Each line in the records below, from the one that contains "return out + [p[-1]]" to the one that contains "pos = [s[0].to_3d()", should be reproduced exactly, the first and last included.
***** Task inputs *****
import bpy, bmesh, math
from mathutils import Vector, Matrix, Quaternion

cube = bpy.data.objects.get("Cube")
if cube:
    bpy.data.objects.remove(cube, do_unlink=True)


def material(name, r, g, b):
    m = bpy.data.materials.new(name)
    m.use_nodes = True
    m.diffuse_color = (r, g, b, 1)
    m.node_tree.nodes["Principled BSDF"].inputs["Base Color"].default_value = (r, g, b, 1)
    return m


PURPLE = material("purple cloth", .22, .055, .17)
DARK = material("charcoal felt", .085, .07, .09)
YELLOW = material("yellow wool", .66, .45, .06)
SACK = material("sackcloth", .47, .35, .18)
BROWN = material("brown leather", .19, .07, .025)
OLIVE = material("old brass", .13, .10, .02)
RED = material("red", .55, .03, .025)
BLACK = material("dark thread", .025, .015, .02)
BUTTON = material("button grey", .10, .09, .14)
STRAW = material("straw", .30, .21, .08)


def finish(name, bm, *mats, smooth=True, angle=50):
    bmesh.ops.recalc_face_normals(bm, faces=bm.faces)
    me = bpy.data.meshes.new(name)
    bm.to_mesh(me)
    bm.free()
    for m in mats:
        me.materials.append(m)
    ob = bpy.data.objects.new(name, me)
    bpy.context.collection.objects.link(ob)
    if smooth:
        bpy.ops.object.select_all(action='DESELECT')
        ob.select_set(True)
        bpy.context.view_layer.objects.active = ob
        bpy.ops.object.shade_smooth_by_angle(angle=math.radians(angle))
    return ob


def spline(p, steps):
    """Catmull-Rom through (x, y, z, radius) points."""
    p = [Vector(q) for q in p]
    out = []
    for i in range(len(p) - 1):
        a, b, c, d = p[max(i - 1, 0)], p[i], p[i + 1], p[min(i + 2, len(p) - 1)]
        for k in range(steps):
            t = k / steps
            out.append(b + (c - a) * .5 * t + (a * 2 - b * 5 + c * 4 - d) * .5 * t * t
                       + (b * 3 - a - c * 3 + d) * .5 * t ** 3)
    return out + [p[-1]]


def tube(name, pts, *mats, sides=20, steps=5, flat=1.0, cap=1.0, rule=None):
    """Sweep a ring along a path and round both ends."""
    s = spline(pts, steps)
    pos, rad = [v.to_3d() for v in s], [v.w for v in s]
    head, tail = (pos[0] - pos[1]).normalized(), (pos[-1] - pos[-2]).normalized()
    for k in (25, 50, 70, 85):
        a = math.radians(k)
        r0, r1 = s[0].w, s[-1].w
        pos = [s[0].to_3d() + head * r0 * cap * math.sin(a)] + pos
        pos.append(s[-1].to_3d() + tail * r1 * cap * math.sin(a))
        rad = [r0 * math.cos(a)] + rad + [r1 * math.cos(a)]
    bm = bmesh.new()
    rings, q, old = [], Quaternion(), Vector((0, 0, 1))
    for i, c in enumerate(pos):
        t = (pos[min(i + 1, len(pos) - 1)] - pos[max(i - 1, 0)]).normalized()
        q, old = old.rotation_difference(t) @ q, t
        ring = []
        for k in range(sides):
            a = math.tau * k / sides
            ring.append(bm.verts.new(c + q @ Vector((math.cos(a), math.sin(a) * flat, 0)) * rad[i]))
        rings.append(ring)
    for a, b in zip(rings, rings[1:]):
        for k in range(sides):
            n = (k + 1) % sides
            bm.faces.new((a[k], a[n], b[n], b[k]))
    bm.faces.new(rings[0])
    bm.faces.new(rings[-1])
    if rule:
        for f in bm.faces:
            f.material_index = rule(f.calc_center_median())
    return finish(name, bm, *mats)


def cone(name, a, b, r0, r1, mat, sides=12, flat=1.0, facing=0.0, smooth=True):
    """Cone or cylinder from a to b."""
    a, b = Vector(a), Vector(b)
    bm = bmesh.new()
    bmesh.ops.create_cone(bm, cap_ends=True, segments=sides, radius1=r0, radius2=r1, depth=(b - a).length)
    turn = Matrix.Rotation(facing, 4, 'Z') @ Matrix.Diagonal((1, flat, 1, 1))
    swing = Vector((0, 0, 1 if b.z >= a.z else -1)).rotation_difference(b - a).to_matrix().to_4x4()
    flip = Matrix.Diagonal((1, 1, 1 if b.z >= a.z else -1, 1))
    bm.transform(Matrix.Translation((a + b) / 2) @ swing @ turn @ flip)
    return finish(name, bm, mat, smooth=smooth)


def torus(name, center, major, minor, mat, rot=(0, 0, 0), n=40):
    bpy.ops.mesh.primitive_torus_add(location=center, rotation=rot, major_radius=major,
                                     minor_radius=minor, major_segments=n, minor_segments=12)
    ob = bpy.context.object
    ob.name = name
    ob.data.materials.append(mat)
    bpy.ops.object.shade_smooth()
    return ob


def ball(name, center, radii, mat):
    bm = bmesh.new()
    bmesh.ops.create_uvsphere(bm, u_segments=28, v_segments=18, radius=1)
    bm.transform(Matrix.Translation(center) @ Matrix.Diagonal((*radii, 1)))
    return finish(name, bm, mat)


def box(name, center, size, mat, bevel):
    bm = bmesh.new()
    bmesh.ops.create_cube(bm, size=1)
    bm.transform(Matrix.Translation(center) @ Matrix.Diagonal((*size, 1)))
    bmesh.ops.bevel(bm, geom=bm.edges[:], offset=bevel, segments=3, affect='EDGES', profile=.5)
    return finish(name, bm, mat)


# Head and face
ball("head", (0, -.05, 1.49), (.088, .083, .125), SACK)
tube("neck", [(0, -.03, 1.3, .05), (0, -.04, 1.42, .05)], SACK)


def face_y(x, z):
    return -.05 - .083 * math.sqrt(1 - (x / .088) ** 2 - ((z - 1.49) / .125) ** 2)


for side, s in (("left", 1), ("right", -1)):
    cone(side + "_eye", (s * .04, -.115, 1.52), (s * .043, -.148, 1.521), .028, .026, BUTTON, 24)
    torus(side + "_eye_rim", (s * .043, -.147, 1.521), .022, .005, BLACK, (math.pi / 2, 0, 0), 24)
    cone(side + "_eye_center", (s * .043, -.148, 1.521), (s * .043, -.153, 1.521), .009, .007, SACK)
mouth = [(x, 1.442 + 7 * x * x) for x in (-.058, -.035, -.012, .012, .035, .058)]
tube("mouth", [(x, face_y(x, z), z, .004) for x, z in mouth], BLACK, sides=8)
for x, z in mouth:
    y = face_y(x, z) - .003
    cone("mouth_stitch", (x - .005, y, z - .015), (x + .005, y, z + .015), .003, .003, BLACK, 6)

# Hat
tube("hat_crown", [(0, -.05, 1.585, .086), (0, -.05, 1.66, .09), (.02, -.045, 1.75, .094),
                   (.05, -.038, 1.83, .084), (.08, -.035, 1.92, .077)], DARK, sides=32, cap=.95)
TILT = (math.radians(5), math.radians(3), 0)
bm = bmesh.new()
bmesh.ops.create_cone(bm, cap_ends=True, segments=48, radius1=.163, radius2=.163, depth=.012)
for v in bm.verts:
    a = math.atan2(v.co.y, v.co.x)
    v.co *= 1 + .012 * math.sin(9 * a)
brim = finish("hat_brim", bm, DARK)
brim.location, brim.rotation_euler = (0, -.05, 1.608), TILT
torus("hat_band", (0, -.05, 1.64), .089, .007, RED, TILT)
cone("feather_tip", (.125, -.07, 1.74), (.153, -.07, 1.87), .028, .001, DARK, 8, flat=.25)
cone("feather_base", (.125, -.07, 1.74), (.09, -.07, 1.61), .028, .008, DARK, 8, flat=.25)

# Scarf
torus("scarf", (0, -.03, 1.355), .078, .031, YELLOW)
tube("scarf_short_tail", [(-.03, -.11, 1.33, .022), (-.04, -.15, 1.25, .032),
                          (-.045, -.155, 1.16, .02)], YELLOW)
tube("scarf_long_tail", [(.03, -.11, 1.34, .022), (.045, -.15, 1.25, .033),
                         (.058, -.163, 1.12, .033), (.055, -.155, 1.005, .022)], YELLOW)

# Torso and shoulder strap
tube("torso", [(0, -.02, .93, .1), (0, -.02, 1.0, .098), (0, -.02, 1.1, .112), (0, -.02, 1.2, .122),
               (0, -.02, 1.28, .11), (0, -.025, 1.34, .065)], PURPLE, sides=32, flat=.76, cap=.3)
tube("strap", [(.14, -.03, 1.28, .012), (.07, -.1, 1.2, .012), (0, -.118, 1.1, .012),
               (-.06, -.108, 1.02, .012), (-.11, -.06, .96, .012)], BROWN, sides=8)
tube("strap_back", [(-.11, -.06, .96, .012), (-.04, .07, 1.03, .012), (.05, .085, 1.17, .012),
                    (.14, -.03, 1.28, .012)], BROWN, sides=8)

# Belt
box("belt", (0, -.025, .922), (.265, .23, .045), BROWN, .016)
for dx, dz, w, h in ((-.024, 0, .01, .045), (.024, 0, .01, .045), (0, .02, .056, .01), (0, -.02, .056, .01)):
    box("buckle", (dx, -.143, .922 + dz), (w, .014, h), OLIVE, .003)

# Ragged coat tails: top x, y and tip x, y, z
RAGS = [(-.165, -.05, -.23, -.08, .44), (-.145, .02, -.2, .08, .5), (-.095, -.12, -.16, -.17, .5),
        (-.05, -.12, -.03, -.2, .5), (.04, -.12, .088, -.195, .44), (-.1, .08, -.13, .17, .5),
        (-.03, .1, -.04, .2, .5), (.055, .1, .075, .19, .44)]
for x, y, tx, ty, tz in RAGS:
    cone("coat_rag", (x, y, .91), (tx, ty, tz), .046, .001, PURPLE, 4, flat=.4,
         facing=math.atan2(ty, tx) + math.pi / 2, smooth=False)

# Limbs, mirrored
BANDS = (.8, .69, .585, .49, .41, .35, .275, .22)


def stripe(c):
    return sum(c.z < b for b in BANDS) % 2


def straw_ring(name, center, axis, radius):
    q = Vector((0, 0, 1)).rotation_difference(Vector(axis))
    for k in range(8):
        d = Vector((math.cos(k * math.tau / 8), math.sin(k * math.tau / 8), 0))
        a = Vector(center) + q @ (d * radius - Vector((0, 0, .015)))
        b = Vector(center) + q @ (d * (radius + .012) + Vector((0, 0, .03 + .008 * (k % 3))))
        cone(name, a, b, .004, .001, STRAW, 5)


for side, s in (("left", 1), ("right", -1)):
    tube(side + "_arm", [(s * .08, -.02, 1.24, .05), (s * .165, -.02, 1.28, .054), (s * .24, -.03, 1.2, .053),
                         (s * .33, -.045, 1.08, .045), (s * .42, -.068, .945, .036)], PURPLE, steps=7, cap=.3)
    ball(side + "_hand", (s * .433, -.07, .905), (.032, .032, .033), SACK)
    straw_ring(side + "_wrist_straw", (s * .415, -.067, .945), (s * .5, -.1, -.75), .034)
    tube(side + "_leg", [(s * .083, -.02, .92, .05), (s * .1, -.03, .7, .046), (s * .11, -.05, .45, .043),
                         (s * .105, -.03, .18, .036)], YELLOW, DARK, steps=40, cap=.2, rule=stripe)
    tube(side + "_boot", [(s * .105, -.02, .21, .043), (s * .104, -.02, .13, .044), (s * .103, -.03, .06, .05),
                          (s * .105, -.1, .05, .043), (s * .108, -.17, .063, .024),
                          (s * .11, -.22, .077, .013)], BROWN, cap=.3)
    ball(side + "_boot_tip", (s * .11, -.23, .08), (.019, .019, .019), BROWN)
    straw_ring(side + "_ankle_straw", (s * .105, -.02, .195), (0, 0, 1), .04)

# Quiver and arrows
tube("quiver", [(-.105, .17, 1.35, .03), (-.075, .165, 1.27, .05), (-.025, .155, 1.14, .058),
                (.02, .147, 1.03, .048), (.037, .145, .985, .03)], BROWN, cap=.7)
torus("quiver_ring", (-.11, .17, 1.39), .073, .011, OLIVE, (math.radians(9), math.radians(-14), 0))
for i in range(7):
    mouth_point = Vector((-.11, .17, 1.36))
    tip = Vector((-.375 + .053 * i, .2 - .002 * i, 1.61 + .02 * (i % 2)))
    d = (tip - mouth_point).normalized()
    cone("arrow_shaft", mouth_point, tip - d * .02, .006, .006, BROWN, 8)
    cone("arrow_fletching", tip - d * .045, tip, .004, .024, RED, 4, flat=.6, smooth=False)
*****
● Your response:
    return out + [p[-1]]


def tube(name, pts, *mats, sides=20, steps=5, flat=1.0, cap=1.0, rule=None):
    """Sweep a ring along a path and round both ends."""
    s = spline(pts, steps)
    pos, rad = [v.to_3d() for v in s], [v.w for v in s]
    head, tail = (pos[0] - pos[1]).normalized(), (pos[-1] - pos[-2]).normalized()
    for k in (25, 50, 70, 85):
        a = math.radians(k)
        r0, r1 = s[0].w, s[-1].w
        pos = [s[0].to_3d() + head * r0 * cap * math.sin(a)] + pos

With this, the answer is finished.